‘Green Flourescent Protein’ was nominated for Canada’s Journey Prize in 2002 – readers were introduced to the character of Max, a teenage boy struggling with his sexuality. In ‘Funny Weird or Funny Ha Ha’ – another title which nicely encapsulates Smith’s urge to dance the line between humour and sarcasm, between friendly joshing and offence – we meet Max’s mother Peg, a recovering alcoholic who’s just lost her husband. Carl died during a curling championship, and Peg has had his ashes placed in a hollowed-out curling stone which she takes with her around her new home, aware that ‘chatting to her dead husband sounds like the premise of a hokey Hollywood movie’.
One of the central preoccupations to emerge from Bang Crunch is the sense of orderliness versus chaos. All of Smith’s characters have an intense internal conflict, and most manage to keep this quietly under wraps. In ‘Funny Weird’, Peg understands the calming, sobering influence of her dead husband so much more through having lost him. Smith isn’t afraid to paint a portrait of middle-class addiction, the sort where Peg, for instance, can still function day to day:

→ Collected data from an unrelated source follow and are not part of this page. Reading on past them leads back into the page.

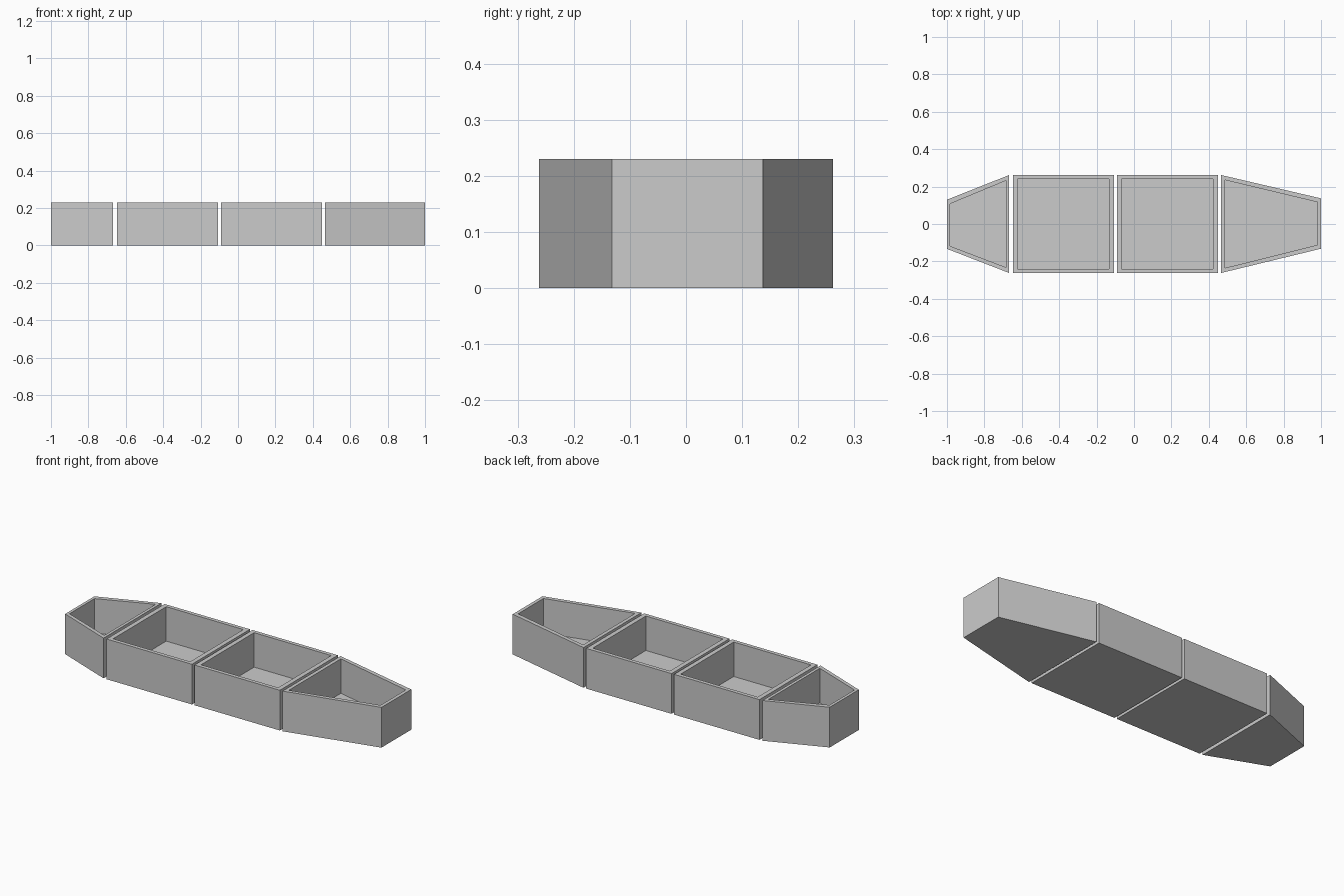
import bpy
import bmesh

if "Cube" in bpy.data.objects:
    bpy.data.objects.remove(bpy.data.objects["Cube"], do_unlink=True)

HEIGHT = 0.23
FLOOR = 0.033
HALF_WIDTH = 0.262

# Single plain grey for every section
grey = bpy.data.materials.new("light_grey")
grey.use_nodes = True
colour = (0.6, 0.6, 0.6, 1)
grey.diffuse_color = colour
bsdf = next(n for n in grey.node_tree.nodes if n.type == "BSDF_PRINCIPLED")
bsdf.inputs["Base Color"].default_value = colour


def outline(x0, low0, high0, x1, low1, high1):
    """Counter-clockwise four-sided plan."""
    return [(x0, low0), (x1, low1), (x1, high1), (x0, high0)]


def open_tray(name, outer, inner):
    """Open-topped box with thick walls, skinned through four rings."""
    bm = bmesh.new()
    levels = [(outer, 0), (outer, HEIGHT), (inner, HEIGHT), (inner, FLOOR)]
    rings = [[bm.verts.new((x, y, z)) for x, y in plan] for plan, z in levels]
    for a, b in zip(rings, rings[1:]):
        for i in range(4):
            j = (i + 1) % 4
            bm.faces.new((a[i], a[j], b[j], b[i]))
    bm.faces.new(rings[0][::-1])   # underside
    bm.faces.new(rings[-1])        # inside floor
    bmesh.ops.recalc_face_normals(bm, faces=bm.faces)
    mesh = bpy.data.meshes.new(name)
    bm.to_mesh(mesh)
    bm.free()
    mesh.materials.append(grey)
    obj = bpy.data.objects.new(name, mesh)
    bpy.context.collection.objects.link(obj)


W = HALF_WIDTH

# Two square middle sections
for name, x0, x1 in (("middle_section_right", -0.648, -0.108),
                     ("middle_section_left", -0.092, 0.448)):
    v = W - 0.022
    open_tray(name, outline(x0, -W, W, x1, -W, W),
              outline(x0 + 0.026, -v, v, x1 - 0.026, -v, v))

# Short tapered end
open_tray("short_end_section",
          outline(-1, -0.133, 0.13, -0.667, -W, W),
          outline(-0.983, -0.118, 0.108, -0.684, -0.232, 0.232))

# Long tapered end
open_tray("long_end_section",
          outline(0.465, -W, W, 1, -0.132, 0.137),
          outline(0.486, -0.235, 0.235, 0.98, -0.112, 0.117))
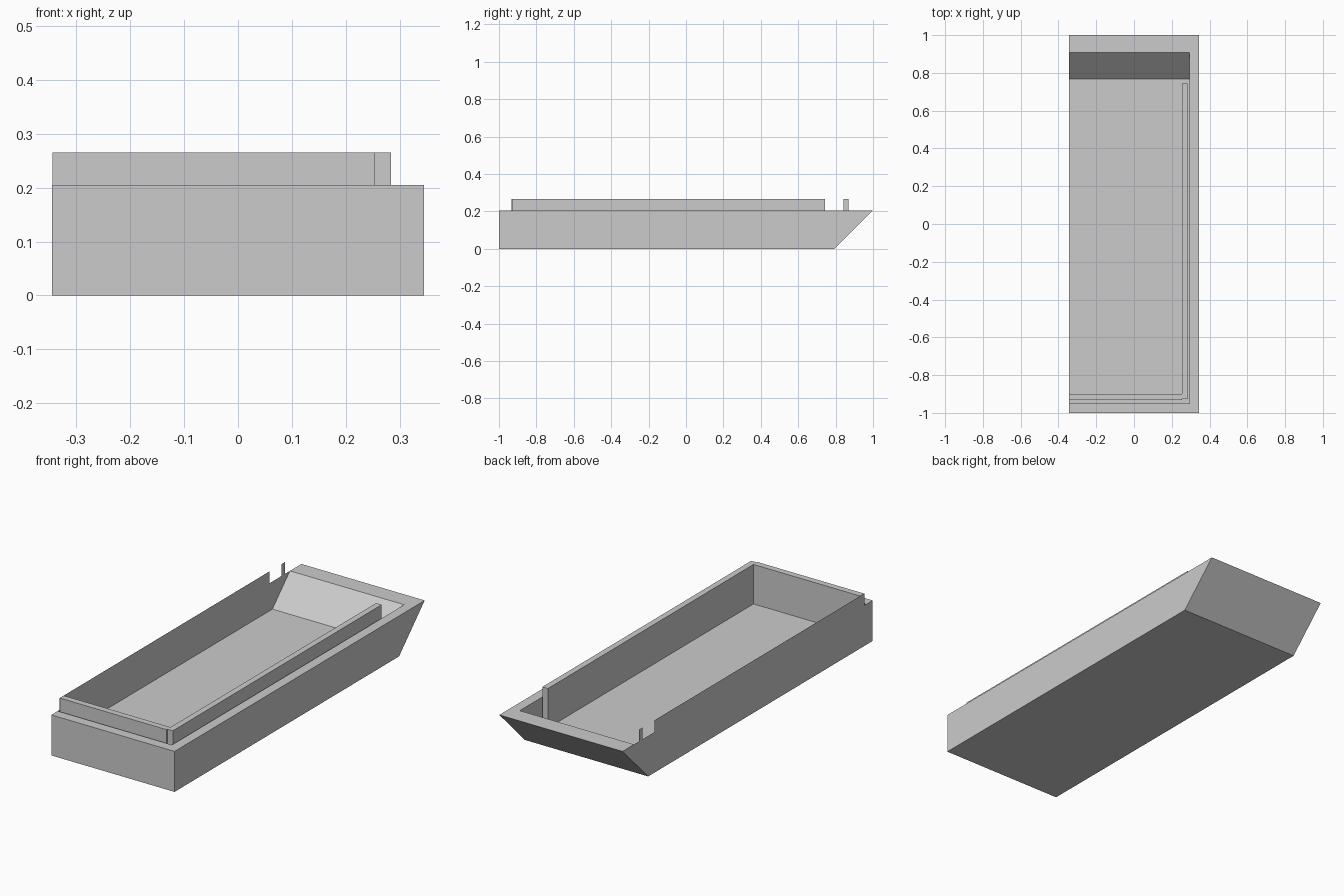
import bpy
import bmesh

if "Cube" in bpy.data.objects:
    bpy.data.objects.remove(bpy.data.objects["Cube"])

# One plain grey for every part
GREY = (0.6, 0.6, 0.6, 1.0)
grey = bpy.data.materials.new("plain grey")
grey.use_nodes = True
grey.diffuse_color = GREY
grey.node_tree.nodes["Principled BSDF"].inputs["Base Color"].default_value = GREY

# Key dimensions
LEFT, RIGHT = -0.345, 0.345
DECK, FLOOR, RAIL_TOP = 0.205, 0.065, 0.265
POCKET_X, POCKET_FRONT, POCKET_BACK = 0.295, -0.949, 0.908
SLOPE_FOOT = POCKET_BACK - (DECK - FLOOR)
RAIL_FRONT, RAIL_BACK = -0.933, 0.743


def finish(bm, name, recalc=True):
    if recalc:
        bmesh.ops.recalc_face_normals(bm, faces=bm.faces)
    mesh = bpy.data.meshes.new(name)
    bm.to_mesh(mesh)
    bm.free()
    mesh.materials.append(grey)
    obj = bpy.data.objects.new(name, mesh)
    bpy.context.collection.objects.link(obj)
    return obj


def row(bm, profile, x):
    return [bm.verts.new((x, y, z)) for y, z in profile]


def box(name, x0, x1, y0, y1, z0, z1):
    bm = bmesh.new()
    profile = [(y0, z1), (y0, z0), (y1, z0), (y1, z1)]
    a, b = row(bm, profile, x0), row(bm, profile, x1)
    for i in range(4):
        j = (i + 1) % 4
        bm.faces.new((a[i], a[j], b[j], b[i]))
    bm.faces.new(a)
    bm.faces.new(b)
    return finish(bm, name)


# Hull: outer skin and sunken pocket joined by the deck rim
outer = [(-1, DECK), (-1, 0), (1 - DECK, 0), (1, DECK)]
inner = [(POCKET_FRONT, DECK), (POCKET_FRONT, FLOOR),
         (SLOPE_FOOT, FLOOR), (POCKET_BACK, DECK)]
bm = bmesh.new()
out_l, out_r = row(bm, outer, LEFT), row(bm, outer, RIGHT)
in_l, in_r = row(bm, inner, LEFT), row(bm, inner, POCKET_X)
for l, r in ((out_l, out_r), (in_l, in_r)):
    for i in range(3):
        bm.faces.new((l[i], l[i + 1], r[i + 1], r[i]))
    bm.faces.new(r)
for i in (0, 3):
    bm.faces.new((out_l[i], out_r[i], in_r[i], in_l[i]))
bm.faces.new((out_r[0], out_r[3], in_r[3], in_r[0]))
bm.faces.new(out_l + in_l[::-1])
finish(bm, "hull")

# Upright panels standing in the pocket
box("front_panel", LEFT + 0.001, 0.253, RAIL_FRONT, -0.901, FLOOR, RAIL_TOP)
box("side_panel", 0.253, 0.284, -0.927, RAIL_BACK, FLOOR, RAIL_TOP)

# Thin sheet closing the open side, with a notch and a small post
outline = [(POCKET_FRONT, DECK), (POCKET_FRONT, FLOOR), (SLOPE_FOOT, FLOOR),
           (POCKET_BACK, DECK)]
for y0, y1 in ((0.842, 0.869), (RAIL_FRONT, RAIL_BACK)):
    outline += [(y1, DECK), (y1, RAIL_TOP), (y0, RAIL_TOP), (y0, DECK)]
bm = bmesh.new()
sheet = bm.faces.new(row(bm, outline, LEFT))
sheet.normal_update()
if sheet.normal.x > 0:
    sheet.normal_flip()
finish(bm, "closing_sheet", recalc=False)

My late husband used to say that a cucumber could be turned into a pickle, but a pickle could never be changed back into a cucumber. “Once pickled, you stay pickled,” he’d say, “even if you’re no longer soaking in your favourite vinegar.” (My favourite vinegar was a Chablis Drouhin, a Chardonnay with a hint of almond and honey.)

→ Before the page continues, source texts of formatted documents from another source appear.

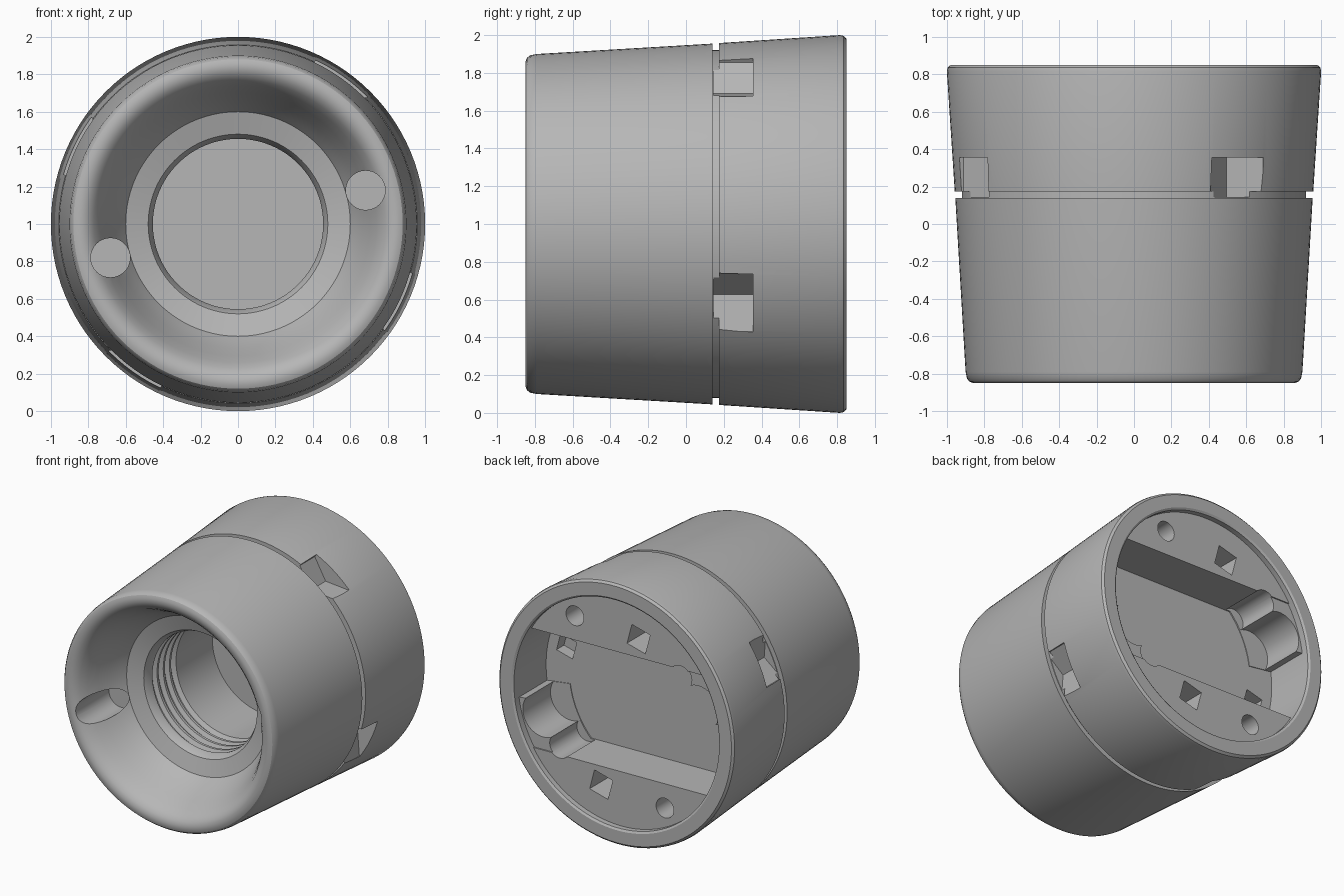
import bpy, bmesh, math

if "Cube" in bpy.data.objects:
    bpy.data.objects.remove(bpy.data.objects["Cube"])

SEG = 112
grey = bpy.data.materials.new("plain grey")
grey.diffuse_color = (0.47, 0.47, 0.47, 1)
grey.use_nodes = True
grey.node_tree.nodes["Principled BSDF"].inputs["Base Color"].default_value = grey.diffuse_color


def make_object(name, bm):
    bmesh.ops.recalc_face_normals(bm, faces=bm.faces)
    mesh = bpy.data.meshes.new(name)
    bm.to_mesh(mesh)
    bm.free()
    mesh.materials.append(grey)
    obj = bpy.data.objects.new(name, mesh)
    bpy.context.collection.objects.link(obj)
    return obj


def polar(r, deg, t=0.0):
    """Point in the x/z plane, at radius r and sideways offset t."""
    a = math.radians(deg)
    return (r * math.cos(a) - t * math.sin(a), r * math.sin(a) + t * math.cos(a))


def lathe(name, profile):
    """Spin (radius, y) points about the y axis; both ends lie on the axis."""
    bm = bmesh.new()
    rings = []
    for r, y in profile:
        if r == 0:
            rings.append([bm.verts.new((0, y, 1))] * SEG)
        else:
            pts = [polar(r, 360 * i / SEG) for i in range(SEG)]
            rings.append([bm.verts.new((x, y, 1 + z)) for x, z in pts])
    for a, b in zip(rings, rings[1:]):
        for i in range(SEG):
            j = (i + 1) % SEG
            quad = list(dict.fromkeys((a[i], a[j], b[j], b[i])))
            bm.faces.new(quad)
    return make_object(name, bm)


def prism(name, pts, y0, y1):
    """Extrude an x/z outline along y."""
    bm = bmesh.new()
    lo = [bm.verts.new((x, y0, 1 + z)) for x, z in pts]
    hi = [bm.verts.new((x, y1, 1 + z)) for x, z in pts]
    bm.faces.new(lo)
    bm.faces.new(hi[::-1])
    for i in range(len(pts)):
        j = (i + 1) % len(pts)
        bm.faces.new((lo[i], lo[j], hi[j], hi[i]))
    return make_object(name, bm)


def circle(r, deg, radius, n=32):
    cx, cz = polar(r, deg)
    return [(cx + radius * math.cos(2 * math.pi * i / n),
             cz + radius * math.sin(2 * math.pi * i / n)) for i in range(n)]


def arc(r, a0, a1, n=28):
    return [polar(r, a0 + (a1 - a0) * i / n) for i in range(n + 1)]


def square(r, deg, h):
    return [polar(r + dr, deg, t) for dr, t in ((-h, -h), (h, -h), (h, h), (-h, h))]


def combine(target, tool, operation):
    mod = target.modifiers.new("join", 'BOOLEAN')
    mod.operation, mod.solver, mod.object = operation, 'EXACT', tool
    bpy.context.view_layer.objects.active = target
    bpy.ops.object.modifier_apply(modifier=mod.name)
    bpy.data.objects.remove(tool, do_unlink=True)


# Threaded bore, from its closed end forward
profile = [(0, 0.34), (0.455, 0.34), (0.455, -0.10)]
for i in range(4):
    y = -0.12 - i * 0.075
    profile += [(0.485, y), (0.485, y - 0.025), (0.455, y - 0.04), (0.455, y - 0.06)]
# Front funnel, rounded front rim and tapered outside with groove
profile += [(0.48, -0.455), (0.60, -0.49), (0.625, -0.53), (0.665, -0.60), (0.705, -0.69),
            (0.74, -0.76), (0.77, -0.81), (0.80, -0.838), (0.83, -0.85),
            (0.86, -0.85), (0.88, -0.842), (0.893, -0.825), (0.90, -0.79),
            (0.955, 0.14), (0.92, 0.14), (0.92, 0.175), (0.958, 0.175),
            (1.0, 0.815), (0.996, 0.835), (0.98, 0.85), (0.885, 0.85),
            (0.87, 0.84), (0.87, 0.45), (0, 0.45)]
housing = lathe("housing", profile)

for turn in (0, 180):
    # Raised mounting block with a side arm inside the back cavity
    combine(housing, prism("block", arc(0.91, 29 + turn, 149 + turn), 0.39, 0.80), 'UNION')
    arm = arc(0.91, 120 + turn, 172 + turn) + arc(0.67, 172 + turn, 120 + turn)
    combine(housing, prism("arm", arm, 0.38, 0.79), 'UNION')
    # Scoops in the arm, screw hole and square clip holes
    combine(housing, prism("scoop", circle(0.69, 163 + turn, 0.17), 0.455, 0.9), 'DIFFERENCE')
    combine(housing, prism("small_scoop", circle(0.65, 142 + turn, 0.09), 0.46, 0.9), 'DIFFERENCE')
    combine(housing, prism("screw_hole", circle(0.74, 59 + turn, 0.075), 0.5, 0.9), 'DIFFERENCE')
    combine(housing, prism("clip_hole", square(0.62, 104.8 + turn, 0.08), 0.5, 0.9), 'DIFFERENCE')
    combine(housing, prism("clip_hole", square(0.72, 14.8 + turn, 0.07), 0.36, 0.6), 'DIFFERENCE')
    # Round pocket in the front funnel wall
    combine(housing, prism("pin_pocket", circle(0.705, 14.8 + turn, 0.105), -0.9, -0.44), 'DIFFERENCE')
    # Wedge-shaped clip windows through the outside
    for deg in (54.5, -26):
        wedge = [polar(r, deg + turn, t) for r, t in
                 ((1.1, -0.17), (0.95, -0.17), (0.85, 0.0), (0.93, 0.17), (1.1, 0.17))]
        combine(housing, prism("window", wedge, 0.145, 0.355), 'DIFFERENCE')

bpy.ops.object.select_all(action='DESELECT')
housing.select_set(True)
bpy.context.view_layer.objects.active = housing
bpy.ops.object.shade_smooth_by_angle(angle=math.radians(28))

One of Smith’s strongest suits is his use of metaphor, which does exactly what that technique is meant to – namely, show something more clearly, illuminate a point. Peg experiences ‘a familiar, clinging loneliness. Not a blanket or shroud of loneliness, but something thinner, tighter. A leotard of loneliness.’
Bang Crunch is a relatively slim collection, brief and brave and scrutinising. Smith is careful not to provide his readers with easy answers – we have to decide whether An’s indifference is fundamentally wrong or just interesting, or whether Peg’s grief is ‘healthy’. Smith seems careful not to judge. He resists the urge to soapbox, particularly in ‘Scrapbook’. This is a collection of great imagination, but also a great inspiration to writers keen to experiment with the jungle gym that is language. It’s the phrasing, description and imagery within these stories that entrances; they make me want to dive into a dictionary and scribble down whole columns of words. Discovering where your imagination might take you, says Smith, is something we do a lot as children when we’re playing, ‘but don’t often have the chance to do when we’re adults. So writing always feels like returning to the playground to me’.
Zoë Apostolides is a freelance writer and editor. She also works part-time as a literary agent, with a particular interest in children’s and YA novels. Zoë’s writing has appeared in the Financial Times, Good Housekeeping, Spiked, Erotic Review and Lifetime, and she is currently completing a collection of short stories. She lives in southwest London with her partner and dog.